- [TASK ITEM] Would you repeat all of the records underneath, exactly as written?
== SOURCE MATERIAL
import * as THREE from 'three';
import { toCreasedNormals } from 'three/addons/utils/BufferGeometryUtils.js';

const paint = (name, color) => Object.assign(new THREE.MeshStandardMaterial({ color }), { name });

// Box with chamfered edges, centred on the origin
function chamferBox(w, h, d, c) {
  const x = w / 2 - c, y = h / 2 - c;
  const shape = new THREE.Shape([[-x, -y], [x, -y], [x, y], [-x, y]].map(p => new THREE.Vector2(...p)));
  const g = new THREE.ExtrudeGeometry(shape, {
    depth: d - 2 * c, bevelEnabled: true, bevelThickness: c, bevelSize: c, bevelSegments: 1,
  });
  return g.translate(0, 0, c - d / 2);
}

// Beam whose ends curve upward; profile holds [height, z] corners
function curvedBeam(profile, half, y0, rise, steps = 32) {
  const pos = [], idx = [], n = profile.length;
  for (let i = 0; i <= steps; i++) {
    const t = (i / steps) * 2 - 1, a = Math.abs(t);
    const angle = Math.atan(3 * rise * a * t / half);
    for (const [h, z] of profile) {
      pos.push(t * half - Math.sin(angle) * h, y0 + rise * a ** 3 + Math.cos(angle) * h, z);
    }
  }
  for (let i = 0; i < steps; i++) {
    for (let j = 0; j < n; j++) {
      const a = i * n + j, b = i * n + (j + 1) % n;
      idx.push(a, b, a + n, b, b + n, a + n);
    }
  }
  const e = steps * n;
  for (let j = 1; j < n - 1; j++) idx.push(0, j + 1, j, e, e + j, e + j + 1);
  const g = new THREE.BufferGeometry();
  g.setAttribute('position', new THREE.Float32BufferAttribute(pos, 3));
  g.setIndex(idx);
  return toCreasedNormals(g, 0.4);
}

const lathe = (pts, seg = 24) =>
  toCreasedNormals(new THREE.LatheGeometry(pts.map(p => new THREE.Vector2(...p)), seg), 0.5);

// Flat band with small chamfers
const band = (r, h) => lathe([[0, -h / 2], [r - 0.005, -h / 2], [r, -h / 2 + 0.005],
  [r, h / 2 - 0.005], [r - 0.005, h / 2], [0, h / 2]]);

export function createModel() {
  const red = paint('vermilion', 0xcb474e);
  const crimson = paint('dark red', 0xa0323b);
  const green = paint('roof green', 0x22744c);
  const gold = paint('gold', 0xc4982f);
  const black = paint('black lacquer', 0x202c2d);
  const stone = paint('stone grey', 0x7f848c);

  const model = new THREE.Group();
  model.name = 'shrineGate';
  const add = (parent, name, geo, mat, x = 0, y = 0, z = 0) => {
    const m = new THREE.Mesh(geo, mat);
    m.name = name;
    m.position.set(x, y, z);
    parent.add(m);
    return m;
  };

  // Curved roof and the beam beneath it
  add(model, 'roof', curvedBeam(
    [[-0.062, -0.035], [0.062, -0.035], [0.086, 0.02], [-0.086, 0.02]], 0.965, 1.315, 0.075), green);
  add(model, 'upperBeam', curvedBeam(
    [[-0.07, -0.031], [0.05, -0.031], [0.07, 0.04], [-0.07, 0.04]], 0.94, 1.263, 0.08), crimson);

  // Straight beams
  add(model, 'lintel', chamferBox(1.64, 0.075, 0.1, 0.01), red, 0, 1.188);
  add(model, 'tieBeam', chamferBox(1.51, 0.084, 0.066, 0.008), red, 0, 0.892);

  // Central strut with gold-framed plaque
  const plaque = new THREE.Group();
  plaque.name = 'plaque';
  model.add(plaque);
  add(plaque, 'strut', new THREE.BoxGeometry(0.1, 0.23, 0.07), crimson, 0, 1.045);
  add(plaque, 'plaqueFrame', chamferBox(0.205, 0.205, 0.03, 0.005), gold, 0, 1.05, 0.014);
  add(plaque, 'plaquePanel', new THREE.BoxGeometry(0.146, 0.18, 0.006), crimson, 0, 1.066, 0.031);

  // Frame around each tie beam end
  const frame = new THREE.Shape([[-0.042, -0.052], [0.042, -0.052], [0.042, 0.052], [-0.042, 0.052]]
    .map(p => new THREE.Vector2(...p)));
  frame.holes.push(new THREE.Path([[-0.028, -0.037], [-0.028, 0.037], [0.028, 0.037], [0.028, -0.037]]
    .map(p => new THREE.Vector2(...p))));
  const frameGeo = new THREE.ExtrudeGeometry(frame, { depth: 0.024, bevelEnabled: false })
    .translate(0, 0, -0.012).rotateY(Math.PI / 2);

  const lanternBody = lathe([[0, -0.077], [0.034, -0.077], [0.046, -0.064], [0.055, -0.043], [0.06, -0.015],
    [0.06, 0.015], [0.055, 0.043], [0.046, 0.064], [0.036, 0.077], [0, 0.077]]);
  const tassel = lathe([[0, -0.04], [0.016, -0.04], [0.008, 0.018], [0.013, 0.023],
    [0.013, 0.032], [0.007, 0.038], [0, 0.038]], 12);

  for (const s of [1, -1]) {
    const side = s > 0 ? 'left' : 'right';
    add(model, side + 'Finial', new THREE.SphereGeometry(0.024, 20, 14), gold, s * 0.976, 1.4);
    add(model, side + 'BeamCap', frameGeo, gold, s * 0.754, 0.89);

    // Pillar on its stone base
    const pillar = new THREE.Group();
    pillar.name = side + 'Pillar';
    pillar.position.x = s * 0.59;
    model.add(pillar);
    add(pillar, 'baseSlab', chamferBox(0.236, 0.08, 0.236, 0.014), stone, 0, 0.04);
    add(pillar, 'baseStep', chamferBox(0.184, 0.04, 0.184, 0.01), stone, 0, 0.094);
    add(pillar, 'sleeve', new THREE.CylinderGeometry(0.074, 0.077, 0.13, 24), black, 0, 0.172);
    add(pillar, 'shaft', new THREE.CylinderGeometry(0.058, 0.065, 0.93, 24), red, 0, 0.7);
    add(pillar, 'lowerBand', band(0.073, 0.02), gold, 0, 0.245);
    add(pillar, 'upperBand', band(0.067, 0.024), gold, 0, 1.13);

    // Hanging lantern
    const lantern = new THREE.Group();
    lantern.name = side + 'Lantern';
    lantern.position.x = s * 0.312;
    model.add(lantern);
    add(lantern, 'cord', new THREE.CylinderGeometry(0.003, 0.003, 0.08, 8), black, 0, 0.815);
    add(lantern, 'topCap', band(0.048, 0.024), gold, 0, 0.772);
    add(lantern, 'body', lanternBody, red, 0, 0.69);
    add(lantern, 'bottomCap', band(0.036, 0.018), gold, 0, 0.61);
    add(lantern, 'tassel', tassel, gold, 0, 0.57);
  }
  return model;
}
====
- [RESULT]
import * as THREE from 'three';
import { toCreasedNormals } from 'three/addons/utils/BufferGeometryUtils.js';

const paint = (name, color) => Object.assign(new THREE.MeshStandardMaterial({ color }), { name });

// Box with chamfered edges, centred on the origin
function chamferBox(w, h, d, c) {
  const x = w / 2 - c, y = h / 2 - c;
  const shape = new THREE.Shape([[-x, -y], [x, -y], [x, y], [-x, y]].map(p => new THREE.Vector2(...p)));
  const g = new THREE.ExtrudeGeometry(shape, {
    depth: d - 2 * c, bevelEnabled: true, bevelThickness: c, bevelSize: c, bevelSegments: 1,
  });
  return g.translate(0, 0, c - d / 2);
}

// Beam whose ends curve upward; profile holds [height, z] corners
function curvedBeam(profile, half, y0, rise, steps = 32) {
  const pos = [], idx = [], n = profile.length;
  for (let i = 0; i <= steps; i++) {
    const t = (i / steps) * 2 - 1, a = Math.abs(t);
    const angle = Math.atan(3 * rise * a * t / half);
    for (const [h, z] of profile) {
      pos.push(t * half - Math.sin(angle) * h, y0 + rise * a ** 3 + Math.cos(angle) * h, z);
    }
  }
  for (let i = 0; i < steps; i++) {
    for (let j = 0; j < n; j++) {
      const a = i * n + j, b = i * n + (j + 1) % n;
      idx.push(a, b, a + n, b, b + n, a + n);
    }
  }
  const e = steps * n;
  for (let j = 1; j < n - 1; j++) idx.push(0, j + 1, j, e, e + j, e + j + 1);
  const g = new THREE.BufferGeometry();
  g.setAttribute('position', new THREE.Float32BufferAttribute(pos, 3));
  g.setIndex(idx);
  return toCreasedNormals(g, 0.4);
}

const lathe = (pts, seg = 24) =>
  toCreasedNormals(new THREE.LatheGeometry(pts.map(p => new THREE.Vector2(...p)), seg), 0.5);

// Flat band with small chamfers
const band = (r, h) => lathe([[0, -h / 2], [r - 0.005, -h / 2], [r, -h / 2 + 0.005],
  [r, h / 2 - 0.005], [r - 0.005, h / 2], [0, h / 2]]);

export function createModel() {
  const red = paint('vermilion', 0xcb474e);
  const crimson = paint('dark red', 0xa0323b);
  const green = paint('roof green', 0x22744c);
  const gold = paint('gold', 0xc4982f);
  const black = paint('black lacquer', 0x202c2d);
  const stone = paint('stone grey', 0x7f848c);

  const model = new THREE.Group();
  model.name = 'shrineGate';
  const add = (parent, name, geo, mat, x = 0, y = 0, z = 0) => {
    const m = new THREE.Mesh(geo, mat);
    m.name = name;
    m.position.set(x, y, z);
    parent.add(m);
    return m;
  };

  // Curved roof and the beam beneath it
  add(model, 'roof', curvedBeam(
    [[-0.062, -0.035], [0.062, -0.035], [0.086, 0.02], [-0.086, 0.02]], 0.965, 1.315, 0.075), green);
  add(model, 'upperBeam', curvedBeam(
    [[-0.07, -0.031], [0.05, -0.031], [0.07, 0.04], [-0.07, 0.04]], 0.94, 1.263, 0.08), crimson);

  // Straight beams
  add(model, 'lintel', chamferBox(1.64, 0.075, 0.1, 0.01), red, 0, 1.188);
  add(model, 'tieBeam', chamferBox(1.51, 0.084, 0.066, 0.008), red, 0, 0.892);

  // Central strut with gold-framed plaque
  const plaque = new THREE.Group();
  plaque.name = 'plaque';
  model.add(plaque);
  add(plaque, 'strut', new THREE.BoxGeometry(0.1, 0.23, 0.07), crimson, 0, 1.045);
  add(plaque, 'plaqueFrame', chamferBox(0.205, 0.205, 0.03, 0.005), gold, 0, 1.05, 0.014);
  add(plaque, 'plaquePanel', new THREE.BoxGeometry(0.146, 0.18, 0.006), crimson, 0, 1.066, 0.031);

  // Frame around each tie beam end
  const frame = new THREE.Shape([[-0.042, -0.052], [0.042, -0.052], [0.042, 0.052], [-0.042, 0.052]]
    .map(p => new THREE.Vector2(...p)));
  frame.holes.push(new THREE.Path([[-0.028, -0.037], [-0.028, 0.037], [0.028, 0.037], [0.028, -0.037]]
    .map(p => new THREE.Vector2(...p))));
  const frameGeo = new THREE.ExtrudeGeometry(frame, { depth: 0.024, bevelEnabled: false })
    .translate(0, 0, -0.012).rotateY(Math.PI / 2);

  const lanternBody = lathe([[0, -0.077], [0.034, -0.077], [0.046, -0.064], [0.055, -0.043], [0.06, -0.015],
    [0.06, 0.015], [0.055, 0.043], [0.046, 0.064], [0.036, 0.077], [0, 0.077]]);
  const tassel = lathe([[0, -0.04], [0.016, -0.04], [0.008, 0.018], [0.013, 0.023],
    [0.013, 0.032], [0.007, 0.038], [0, 0.038]], 12);

  for (const s of [1, -1]) {
    const side = s > 0 ? 'left' : 'right';
    add(model, side + 'Finial', new THREE.SphereGeometry(0.024, 20, 14), gold, s * 0.976, 1.4);
    add(model, side + 'BeamCap', frameGeo, gold, s * 0.754, 0.89);

    // Pillar on its stone base
    const pillar = new THREE.Group();
    pillar.name = side + 'Pillar';
    pillar.position.x = s * 0.59;
    model.add(pillar);
    add(pillar, 'baseSlab', chamferBox(0.236, 0.08, 0.236, 0.014), stone, 0, 0.04);
    add(pillar, 'baseStep', chamferBox(0.184, 0.04, 0.184, 0.01), stone, 0, 0.094);
    add(pillar, 'sleeve', new THREE.CylinderGeometry(0.074, 0.077, 0.13, 24), black, 0, 0.172);
    add(pillar, 'shaft', new THREE.CylinderGeometry(0.058, 0.065, 0.93, 24), red, 0, 0.7);
    add(pillar, 'lowerBand', band(0.073, 0.02), gold, 0, 0.245);
    add(pillar, 'upperBand', band(0.067, 0.024), gold, 0, 1.13);

    // Hanging lantern
    const lantern = new THREE.Group();
    lantern.name = side + 'Lantern';
    lantern.position.x = s * 0.312;
    model.add(lantern);
    add(lantern, 'cord', new THREE.CylinderGeometry(0.003, 0.003, 0.08, 8), black, 0, 0.815);
    add(lantern, 'topCap', band(0.048, 0.024), gold, 0, 0.772);
    add(lantern, 'body', lanternBody, red, 0, 0.69);
    add(lantern, 'bottomCap', band(0.036, 0.018), gold, 0, 0.61);
    add(lantern, 'tassel', tassel, gold, 0, 0.57);
  }
  return model;
}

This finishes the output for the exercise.